If you think about economic history as a series of technological revolutions, in which scientific breakthroughs are made and then diffuse, slowly, into our economy, setting off (eventually) a surge in productivity, this gives you hope for our economic future.
Carlota Perez points out that high inequality is a feature of the early stage of technological revolutions. “Both in the installation period of the mass production revolution – in the 1910s and 1920s – and in that of the current ICT one – from the 1980s to the 2000s – the income share of the top 1% of taxpayers tends to reach 25%.”
That’s good to hear because it suggests that, with the right settlement in social and economic policy (although note: in the past, this has meant radical change), we can now rise the next stage in our current technological revolution to a new golden age, a sustained period of falling inequality and broadly shared growth in living standards.
Chart from Perez is here.
Here’s the crux: this eventual golden age doesn’t unleash itself. We have to unleash it.
A crucial factor in the eventual uptick in productivity and broad-based growth is a change in the technological paradigm.
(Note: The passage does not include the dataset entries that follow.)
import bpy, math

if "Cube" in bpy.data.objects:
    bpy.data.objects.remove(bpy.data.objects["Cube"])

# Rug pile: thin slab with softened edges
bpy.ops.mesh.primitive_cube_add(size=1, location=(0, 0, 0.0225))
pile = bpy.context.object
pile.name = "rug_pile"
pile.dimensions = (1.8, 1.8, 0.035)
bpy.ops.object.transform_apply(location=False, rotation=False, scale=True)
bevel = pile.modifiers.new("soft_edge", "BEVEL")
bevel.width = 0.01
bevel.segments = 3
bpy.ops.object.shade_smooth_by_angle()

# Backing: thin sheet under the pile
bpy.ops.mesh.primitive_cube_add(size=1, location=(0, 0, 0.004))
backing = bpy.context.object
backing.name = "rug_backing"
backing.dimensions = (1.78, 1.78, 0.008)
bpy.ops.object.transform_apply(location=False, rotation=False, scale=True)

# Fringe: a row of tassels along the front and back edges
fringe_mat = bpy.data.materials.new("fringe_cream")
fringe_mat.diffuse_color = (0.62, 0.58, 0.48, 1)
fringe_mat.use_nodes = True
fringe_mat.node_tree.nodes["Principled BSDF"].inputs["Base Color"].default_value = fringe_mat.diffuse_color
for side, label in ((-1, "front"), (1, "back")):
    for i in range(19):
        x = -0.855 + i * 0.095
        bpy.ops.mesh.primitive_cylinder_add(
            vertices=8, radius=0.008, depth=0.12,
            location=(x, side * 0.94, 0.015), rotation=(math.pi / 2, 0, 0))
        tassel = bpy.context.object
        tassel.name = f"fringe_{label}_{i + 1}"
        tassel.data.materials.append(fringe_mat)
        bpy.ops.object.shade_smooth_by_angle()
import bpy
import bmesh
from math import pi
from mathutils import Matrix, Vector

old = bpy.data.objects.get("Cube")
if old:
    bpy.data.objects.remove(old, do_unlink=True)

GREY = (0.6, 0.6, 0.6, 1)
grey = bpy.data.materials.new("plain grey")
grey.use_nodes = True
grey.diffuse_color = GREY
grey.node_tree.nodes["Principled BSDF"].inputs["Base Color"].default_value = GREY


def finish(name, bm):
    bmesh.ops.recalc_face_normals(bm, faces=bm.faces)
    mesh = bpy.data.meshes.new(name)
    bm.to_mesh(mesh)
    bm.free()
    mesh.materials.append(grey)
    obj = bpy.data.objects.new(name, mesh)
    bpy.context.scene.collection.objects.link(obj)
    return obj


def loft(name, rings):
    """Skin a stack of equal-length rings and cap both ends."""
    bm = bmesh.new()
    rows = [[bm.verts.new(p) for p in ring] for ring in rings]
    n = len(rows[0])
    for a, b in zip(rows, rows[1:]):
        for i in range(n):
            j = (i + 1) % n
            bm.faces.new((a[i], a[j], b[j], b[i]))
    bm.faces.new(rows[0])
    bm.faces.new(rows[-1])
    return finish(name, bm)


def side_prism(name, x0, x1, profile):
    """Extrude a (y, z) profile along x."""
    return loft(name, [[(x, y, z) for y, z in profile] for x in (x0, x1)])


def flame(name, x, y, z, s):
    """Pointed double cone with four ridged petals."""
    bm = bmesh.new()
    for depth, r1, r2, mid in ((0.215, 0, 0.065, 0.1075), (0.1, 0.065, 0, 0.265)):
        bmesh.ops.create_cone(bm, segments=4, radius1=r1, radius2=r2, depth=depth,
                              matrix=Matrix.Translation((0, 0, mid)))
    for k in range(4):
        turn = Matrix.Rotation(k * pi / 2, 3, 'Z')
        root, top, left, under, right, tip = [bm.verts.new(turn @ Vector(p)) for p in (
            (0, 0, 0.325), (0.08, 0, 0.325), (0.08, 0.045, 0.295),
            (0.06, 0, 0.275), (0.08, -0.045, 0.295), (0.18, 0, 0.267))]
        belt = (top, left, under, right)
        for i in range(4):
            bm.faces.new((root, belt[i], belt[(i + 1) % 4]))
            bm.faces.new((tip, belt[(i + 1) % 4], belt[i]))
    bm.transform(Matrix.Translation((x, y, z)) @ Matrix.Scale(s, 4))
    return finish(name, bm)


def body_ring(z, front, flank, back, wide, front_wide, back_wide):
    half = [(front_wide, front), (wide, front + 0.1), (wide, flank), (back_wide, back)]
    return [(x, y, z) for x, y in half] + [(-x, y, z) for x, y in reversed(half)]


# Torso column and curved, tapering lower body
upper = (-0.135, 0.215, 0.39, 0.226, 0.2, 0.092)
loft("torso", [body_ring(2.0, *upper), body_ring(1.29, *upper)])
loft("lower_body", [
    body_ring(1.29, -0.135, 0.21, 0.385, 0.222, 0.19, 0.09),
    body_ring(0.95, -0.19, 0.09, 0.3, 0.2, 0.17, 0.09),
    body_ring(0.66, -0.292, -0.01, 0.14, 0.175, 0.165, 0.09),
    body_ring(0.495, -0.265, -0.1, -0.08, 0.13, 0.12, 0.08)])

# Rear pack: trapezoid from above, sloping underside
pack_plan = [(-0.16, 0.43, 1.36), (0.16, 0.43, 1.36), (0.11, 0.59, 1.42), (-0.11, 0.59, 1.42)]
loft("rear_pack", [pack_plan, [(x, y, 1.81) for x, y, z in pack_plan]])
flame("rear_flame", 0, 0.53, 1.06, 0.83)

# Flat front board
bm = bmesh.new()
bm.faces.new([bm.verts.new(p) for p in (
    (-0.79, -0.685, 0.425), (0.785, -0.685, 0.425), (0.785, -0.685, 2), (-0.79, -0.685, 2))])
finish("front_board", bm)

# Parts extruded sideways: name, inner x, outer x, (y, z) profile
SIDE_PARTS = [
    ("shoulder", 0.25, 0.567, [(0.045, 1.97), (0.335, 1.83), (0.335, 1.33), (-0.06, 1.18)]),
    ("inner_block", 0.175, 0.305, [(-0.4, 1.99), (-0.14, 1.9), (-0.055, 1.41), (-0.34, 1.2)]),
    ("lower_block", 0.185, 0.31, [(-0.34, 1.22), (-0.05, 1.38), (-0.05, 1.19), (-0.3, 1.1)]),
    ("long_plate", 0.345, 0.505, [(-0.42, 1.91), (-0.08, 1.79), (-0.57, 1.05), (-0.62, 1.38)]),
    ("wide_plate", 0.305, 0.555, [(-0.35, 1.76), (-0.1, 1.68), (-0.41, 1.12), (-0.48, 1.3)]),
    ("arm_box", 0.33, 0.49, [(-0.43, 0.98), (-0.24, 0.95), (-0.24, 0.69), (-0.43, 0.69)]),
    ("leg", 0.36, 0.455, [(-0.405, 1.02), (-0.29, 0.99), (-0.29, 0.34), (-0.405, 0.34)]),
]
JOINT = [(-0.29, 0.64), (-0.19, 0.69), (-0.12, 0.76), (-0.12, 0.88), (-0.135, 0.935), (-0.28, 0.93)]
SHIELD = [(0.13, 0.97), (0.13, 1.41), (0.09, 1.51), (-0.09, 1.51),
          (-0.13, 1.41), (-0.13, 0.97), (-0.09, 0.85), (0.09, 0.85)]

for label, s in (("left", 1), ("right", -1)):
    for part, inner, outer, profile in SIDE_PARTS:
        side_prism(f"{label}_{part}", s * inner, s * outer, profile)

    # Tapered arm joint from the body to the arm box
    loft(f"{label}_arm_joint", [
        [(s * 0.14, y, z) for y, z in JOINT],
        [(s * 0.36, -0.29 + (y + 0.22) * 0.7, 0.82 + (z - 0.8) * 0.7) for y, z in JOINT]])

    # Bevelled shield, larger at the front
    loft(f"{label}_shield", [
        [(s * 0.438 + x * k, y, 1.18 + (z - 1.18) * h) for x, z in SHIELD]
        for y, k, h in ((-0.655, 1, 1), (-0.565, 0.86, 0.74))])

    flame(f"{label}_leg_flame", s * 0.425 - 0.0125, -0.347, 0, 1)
The uptick comes when we abandon our loyalty to modes of production associated with the previous technological revolution. In our current case, case, then, the uptick will come when we free ourselves from Fordist modes of mass-production and hierarchical, bureaucratic organisation – approaches that were designed to work for the electricity revolution and not the digital revolution.
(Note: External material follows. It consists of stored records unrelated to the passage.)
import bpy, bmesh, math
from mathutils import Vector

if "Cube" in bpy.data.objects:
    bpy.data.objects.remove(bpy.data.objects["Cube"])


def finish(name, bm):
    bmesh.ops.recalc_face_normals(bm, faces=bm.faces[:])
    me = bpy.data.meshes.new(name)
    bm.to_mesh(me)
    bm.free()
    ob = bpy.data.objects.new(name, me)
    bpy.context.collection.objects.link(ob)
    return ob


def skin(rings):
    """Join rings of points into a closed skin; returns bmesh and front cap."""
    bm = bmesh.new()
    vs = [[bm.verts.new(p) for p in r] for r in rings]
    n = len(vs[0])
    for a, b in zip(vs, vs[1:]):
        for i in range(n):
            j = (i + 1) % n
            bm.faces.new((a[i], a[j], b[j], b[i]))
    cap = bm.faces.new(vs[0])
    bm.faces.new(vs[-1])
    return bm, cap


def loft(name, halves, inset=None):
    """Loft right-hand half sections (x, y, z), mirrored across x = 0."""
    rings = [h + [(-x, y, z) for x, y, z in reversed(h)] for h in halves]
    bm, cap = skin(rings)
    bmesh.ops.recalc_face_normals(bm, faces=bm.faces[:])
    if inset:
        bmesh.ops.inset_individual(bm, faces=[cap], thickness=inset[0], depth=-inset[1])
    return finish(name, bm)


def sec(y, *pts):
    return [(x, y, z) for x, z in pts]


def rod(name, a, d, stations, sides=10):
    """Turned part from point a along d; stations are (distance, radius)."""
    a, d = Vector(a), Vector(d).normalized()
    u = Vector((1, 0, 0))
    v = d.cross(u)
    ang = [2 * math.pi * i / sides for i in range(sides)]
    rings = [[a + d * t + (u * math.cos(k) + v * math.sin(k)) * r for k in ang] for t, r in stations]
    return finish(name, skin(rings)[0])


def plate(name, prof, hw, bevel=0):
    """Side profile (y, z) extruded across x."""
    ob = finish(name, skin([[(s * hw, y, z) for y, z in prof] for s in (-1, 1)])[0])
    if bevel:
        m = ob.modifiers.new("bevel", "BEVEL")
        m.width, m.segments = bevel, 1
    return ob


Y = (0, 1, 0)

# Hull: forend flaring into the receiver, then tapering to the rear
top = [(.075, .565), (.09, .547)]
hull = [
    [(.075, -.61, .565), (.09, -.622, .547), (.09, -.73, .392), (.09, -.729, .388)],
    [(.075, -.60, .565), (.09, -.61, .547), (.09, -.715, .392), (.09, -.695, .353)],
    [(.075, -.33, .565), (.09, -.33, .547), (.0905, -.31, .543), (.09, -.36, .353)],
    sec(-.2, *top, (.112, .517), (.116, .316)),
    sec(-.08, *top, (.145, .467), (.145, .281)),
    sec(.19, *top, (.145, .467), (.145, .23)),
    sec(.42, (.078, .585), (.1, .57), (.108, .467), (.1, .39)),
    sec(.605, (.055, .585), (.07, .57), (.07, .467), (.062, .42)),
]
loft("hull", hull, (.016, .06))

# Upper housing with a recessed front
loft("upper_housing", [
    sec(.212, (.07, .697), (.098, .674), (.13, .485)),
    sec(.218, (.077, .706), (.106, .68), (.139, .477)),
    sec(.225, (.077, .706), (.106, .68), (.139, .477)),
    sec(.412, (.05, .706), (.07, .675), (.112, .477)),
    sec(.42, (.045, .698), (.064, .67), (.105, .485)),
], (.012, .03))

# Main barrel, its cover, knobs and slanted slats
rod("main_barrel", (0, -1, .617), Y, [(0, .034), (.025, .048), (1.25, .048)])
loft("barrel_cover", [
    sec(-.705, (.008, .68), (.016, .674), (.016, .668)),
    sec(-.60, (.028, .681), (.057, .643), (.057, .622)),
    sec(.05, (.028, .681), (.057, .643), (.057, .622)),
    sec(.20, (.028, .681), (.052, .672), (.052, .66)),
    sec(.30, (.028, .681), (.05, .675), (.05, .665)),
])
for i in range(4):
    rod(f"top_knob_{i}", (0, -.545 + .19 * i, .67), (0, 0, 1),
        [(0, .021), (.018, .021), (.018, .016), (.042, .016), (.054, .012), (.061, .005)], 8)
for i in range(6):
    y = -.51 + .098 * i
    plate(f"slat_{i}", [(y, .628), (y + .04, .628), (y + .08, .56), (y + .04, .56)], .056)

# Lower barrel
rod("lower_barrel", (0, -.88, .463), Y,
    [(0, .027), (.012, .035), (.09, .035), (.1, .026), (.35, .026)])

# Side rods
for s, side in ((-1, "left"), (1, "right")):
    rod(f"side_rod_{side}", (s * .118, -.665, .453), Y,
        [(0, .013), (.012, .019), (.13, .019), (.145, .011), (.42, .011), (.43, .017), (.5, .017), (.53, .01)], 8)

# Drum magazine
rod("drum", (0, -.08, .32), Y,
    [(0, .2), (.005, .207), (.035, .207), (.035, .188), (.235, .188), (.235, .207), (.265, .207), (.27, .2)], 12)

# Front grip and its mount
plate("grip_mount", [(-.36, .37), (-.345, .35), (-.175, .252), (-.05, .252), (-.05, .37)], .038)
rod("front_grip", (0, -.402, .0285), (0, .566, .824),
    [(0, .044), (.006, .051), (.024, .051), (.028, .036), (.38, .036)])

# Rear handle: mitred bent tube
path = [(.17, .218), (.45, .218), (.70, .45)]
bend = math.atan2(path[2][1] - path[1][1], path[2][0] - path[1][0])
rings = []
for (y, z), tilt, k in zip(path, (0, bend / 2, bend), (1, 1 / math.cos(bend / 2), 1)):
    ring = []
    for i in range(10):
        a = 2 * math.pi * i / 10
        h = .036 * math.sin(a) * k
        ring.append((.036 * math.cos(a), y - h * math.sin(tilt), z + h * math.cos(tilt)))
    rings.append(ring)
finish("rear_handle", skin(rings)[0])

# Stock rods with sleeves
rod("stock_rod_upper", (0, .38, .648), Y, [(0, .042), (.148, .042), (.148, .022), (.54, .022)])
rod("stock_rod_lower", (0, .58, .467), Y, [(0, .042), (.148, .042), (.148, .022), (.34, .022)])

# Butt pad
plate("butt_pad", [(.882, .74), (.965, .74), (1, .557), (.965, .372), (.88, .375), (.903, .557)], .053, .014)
In other words, we need to mainstream digital-native ways of working: iterative/agile project management, less hierarchy, a try/fail culture, structuring organisations and work around tribes and multidisciplinary teams, a relentless focus on UX, design as function rather than aesthetics. Only then will we see the digital revolution appear in the productivity statistics.